- _Task directions_: Start the output with the opening line of the listing below and continue, reproducing each line exactly, up to and including the line that contains "rings, fine = [], []".

- _Data records_:
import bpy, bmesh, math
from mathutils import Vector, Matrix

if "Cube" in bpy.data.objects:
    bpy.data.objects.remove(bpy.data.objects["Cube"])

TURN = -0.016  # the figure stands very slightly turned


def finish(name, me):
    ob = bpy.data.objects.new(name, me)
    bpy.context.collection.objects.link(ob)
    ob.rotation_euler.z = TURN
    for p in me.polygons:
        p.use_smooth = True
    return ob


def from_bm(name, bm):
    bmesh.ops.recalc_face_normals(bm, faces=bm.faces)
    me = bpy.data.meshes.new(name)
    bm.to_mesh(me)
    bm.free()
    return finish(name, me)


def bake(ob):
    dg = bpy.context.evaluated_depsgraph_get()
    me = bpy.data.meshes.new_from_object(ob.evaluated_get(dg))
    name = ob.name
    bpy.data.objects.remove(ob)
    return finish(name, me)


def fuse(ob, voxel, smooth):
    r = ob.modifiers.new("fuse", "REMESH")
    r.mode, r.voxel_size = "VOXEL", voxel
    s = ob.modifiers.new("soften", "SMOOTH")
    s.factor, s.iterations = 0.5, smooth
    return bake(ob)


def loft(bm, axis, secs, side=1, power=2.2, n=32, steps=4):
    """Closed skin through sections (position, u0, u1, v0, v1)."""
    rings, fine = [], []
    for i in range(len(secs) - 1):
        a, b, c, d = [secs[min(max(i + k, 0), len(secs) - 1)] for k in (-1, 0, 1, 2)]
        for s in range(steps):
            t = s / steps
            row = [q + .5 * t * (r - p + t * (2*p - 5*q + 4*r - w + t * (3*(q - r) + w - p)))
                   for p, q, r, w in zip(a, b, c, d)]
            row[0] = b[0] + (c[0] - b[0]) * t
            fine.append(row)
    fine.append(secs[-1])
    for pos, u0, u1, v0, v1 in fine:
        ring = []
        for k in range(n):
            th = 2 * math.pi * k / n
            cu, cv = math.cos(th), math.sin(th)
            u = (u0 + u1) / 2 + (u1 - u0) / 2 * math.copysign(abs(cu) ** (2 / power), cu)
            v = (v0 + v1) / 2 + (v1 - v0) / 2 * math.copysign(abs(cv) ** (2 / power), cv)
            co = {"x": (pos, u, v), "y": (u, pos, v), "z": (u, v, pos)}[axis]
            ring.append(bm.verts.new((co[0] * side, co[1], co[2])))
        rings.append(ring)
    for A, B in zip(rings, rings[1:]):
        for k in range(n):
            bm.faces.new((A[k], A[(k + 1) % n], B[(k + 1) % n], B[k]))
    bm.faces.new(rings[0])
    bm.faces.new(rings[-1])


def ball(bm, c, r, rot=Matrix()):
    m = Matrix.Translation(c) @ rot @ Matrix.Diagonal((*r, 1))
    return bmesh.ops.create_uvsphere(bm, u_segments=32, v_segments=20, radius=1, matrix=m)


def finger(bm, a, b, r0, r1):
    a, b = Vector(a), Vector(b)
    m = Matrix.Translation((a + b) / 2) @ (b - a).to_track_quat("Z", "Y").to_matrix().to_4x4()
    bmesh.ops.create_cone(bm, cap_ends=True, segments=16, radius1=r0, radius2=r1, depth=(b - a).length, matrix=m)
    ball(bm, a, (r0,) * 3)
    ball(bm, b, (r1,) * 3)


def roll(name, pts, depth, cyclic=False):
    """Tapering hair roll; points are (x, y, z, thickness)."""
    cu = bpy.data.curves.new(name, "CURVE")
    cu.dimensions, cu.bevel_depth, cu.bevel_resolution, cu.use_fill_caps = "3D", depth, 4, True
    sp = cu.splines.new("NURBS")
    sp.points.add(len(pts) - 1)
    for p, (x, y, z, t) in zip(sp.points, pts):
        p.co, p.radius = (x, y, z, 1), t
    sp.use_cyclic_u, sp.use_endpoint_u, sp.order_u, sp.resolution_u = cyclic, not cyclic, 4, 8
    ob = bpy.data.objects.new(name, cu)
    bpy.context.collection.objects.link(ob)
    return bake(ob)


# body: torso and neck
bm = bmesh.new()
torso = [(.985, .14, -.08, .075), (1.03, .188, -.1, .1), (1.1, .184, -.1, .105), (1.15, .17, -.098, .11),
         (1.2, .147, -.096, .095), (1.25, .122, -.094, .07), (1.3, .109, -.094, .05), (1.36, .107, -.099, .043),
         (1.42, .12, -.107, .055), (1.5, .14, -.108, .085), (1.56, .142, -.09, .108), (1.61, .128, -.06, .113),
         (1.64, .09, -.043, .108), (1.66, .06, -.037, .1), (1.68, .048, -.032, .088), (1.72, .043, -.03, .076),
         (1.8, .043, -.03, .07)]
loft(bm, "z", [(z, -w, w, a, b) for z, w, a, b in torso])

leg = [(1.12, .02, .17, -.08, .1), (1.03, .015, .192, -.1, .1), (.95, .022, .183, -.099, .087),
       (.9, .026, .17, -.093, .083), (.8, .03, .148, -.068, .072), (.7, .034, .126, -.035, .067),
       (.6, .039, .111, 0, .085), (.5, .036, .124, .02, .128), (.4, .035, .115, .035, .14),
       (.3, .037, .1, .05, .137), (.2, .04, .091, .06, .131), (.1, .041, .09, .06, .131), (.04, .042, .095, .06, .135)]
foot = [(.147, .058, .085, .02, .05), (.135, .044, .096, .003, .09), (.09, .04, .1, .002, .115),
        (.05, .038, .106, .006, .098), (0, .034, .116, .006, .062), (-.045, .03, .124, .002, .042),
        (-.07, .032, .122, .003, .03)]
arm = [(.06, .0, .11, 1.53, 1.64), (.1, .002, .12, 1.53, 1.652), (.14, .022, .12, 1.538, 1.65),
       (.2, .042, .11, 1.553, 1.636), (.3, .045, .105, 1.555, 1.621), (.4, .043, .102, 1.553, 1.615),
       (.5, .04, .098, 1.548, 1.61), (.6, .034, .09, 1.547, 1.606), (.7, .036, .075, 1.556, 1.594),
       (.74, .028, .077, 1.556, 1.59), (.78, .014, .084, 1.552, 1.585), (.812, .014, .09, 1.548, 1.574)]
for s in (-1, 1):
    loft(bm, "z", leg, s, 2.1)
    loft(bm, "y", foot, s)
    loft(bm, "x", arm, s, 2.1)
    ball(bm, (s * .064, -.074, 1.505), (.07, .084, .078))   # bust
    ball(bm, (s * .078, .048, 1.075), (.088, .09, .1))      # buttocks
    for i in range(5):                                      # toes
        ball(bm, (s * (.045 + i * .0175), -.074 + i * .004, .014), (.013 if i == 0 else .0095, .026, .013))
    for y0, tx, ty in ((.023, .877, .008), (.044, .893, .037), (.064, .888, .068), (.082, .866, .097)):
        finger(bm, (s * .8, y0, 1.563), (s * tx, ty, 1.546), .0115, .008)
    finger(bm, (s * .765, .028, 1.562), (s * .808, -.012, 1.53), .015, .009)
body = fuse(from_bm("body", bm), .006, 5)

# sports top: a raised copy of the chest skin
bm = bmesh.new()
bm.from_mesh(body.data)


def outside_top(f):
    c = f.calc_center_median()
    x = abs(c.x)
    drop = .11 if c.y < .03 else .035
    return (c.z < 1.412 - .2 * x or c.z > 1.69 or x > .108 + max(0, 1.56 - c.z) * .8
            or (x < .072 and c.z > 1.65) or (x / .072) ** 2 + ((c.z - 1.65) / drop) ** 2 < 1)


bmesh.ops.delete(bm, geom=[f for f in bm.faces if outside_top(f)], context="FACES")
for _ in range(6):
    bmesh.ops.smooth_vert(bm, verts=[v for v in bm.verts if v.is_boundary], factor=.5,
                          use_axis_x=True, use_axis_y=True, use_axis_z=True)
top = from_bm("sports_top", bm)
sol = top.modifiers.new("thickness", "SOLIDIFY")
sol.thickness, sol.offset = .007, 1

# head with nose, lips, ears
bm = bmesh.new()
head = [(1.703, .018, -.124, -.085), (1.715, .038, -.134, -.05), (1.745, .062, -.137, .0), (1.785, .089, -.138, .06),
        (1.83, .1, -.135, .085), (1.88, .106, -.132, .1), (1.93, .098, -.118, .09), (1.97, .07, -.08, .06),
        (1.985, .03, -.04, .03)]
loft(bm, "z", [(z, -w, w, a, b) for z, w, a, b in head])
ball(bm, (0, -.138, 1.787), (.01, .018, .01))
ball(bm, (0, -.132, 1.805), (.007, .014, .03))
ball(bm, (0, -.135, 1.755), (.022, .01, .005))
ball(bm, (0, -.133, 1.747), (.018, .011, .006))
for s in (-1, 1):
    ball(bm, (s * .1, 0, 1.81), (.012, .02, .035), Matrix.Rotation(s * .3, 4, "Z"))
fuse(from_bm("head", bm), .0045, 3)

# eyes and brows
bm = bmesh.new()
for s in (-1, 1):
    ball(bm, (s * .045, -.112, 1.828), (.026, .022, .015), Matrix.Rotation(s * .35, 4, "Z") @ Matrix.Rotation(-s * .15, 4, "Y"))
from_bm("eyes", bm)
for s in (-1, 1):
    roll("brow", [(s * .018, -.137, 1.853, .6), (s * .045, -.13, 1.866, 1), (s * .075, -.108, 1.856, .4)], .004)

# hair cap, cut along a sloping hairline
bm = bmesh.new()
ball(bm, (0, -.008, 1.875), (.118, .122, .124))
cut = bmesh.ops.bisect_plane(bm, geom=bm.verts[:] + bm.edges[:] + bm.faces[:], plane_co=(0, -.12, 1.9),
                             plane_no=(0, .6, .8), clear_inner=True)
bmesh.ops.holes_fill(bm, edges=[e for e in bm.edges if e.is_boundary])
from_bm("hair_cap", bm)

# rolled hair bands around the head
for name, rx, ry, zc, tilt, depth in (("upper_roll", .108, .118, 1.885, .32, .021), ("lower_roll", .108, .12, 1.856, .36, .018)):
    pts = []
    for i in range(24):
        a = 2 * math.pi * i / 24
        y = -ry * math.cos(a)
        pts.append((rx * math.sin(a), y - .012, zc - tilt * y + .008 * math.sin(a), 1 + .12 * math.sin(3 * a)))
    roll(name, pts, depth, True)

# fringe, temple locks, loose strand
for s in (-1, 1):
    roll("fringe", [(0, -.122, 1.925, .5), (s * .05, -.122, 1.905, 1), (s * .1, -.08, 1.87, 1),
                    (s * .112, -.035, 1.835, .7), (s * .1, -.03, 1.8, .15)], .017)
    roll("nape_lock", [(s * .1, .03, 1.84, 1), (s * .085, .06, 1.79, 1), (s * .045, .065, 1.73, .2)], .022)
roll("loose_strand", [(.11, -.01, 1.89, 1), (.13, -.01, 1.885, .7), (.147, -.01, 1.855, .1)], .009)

- _Exercise response_:
import bpy, bmesh, math
from mathutils import Vector, Matrix

if "Cube" in bpy.data.objects:
    bpy.data.objects.remove(bpy.data.objects["Cube"])

TURN = -0.016  # the figure stands very slightly turned


def finish(name, me):
    ob = bpy.data.objects.new(name, me)
    bpy.context.collection.objects.link(ob)
    ob.rotation_euler.z = TURN
    for p in me.polygons:
        p.use_smooth = True
    return ob


def from_bm(name, bm):
    bmesh.ops.recalc_face_normals(bm, faces=bm.faces)
    me = bpy.data.meshes.new(name)
    bm.to_mesh(me)
    bm.free()
    return finish(name, me)


def bake(ob):
    dg = bpy.context.evaluated_depsgraph_get()
    me = bpy.data.meshes.new_from_object(ob.evaluated_get(dg))
    name = ob.name
    bpy.data.objects.remove(ob)
    return finish(name, me)


def fuse(ob, voxel, smooth):
    r = ob.modifiers.new("fuse", "REMESH")
    r.mode, r.voxel_size = "VOXEL", voxel
    s = ob.modifiers.new("soften", "SMOOTH")
    s.factor, s.iterations = 0.5, smooth
    return bake(ob)


def loft(bm, axis, secs, side=1, power=2.2, n=32, steps=4):
    """Closed skin through sections (position, u0, u1, v0, v1)."""
    rings, fine = [], []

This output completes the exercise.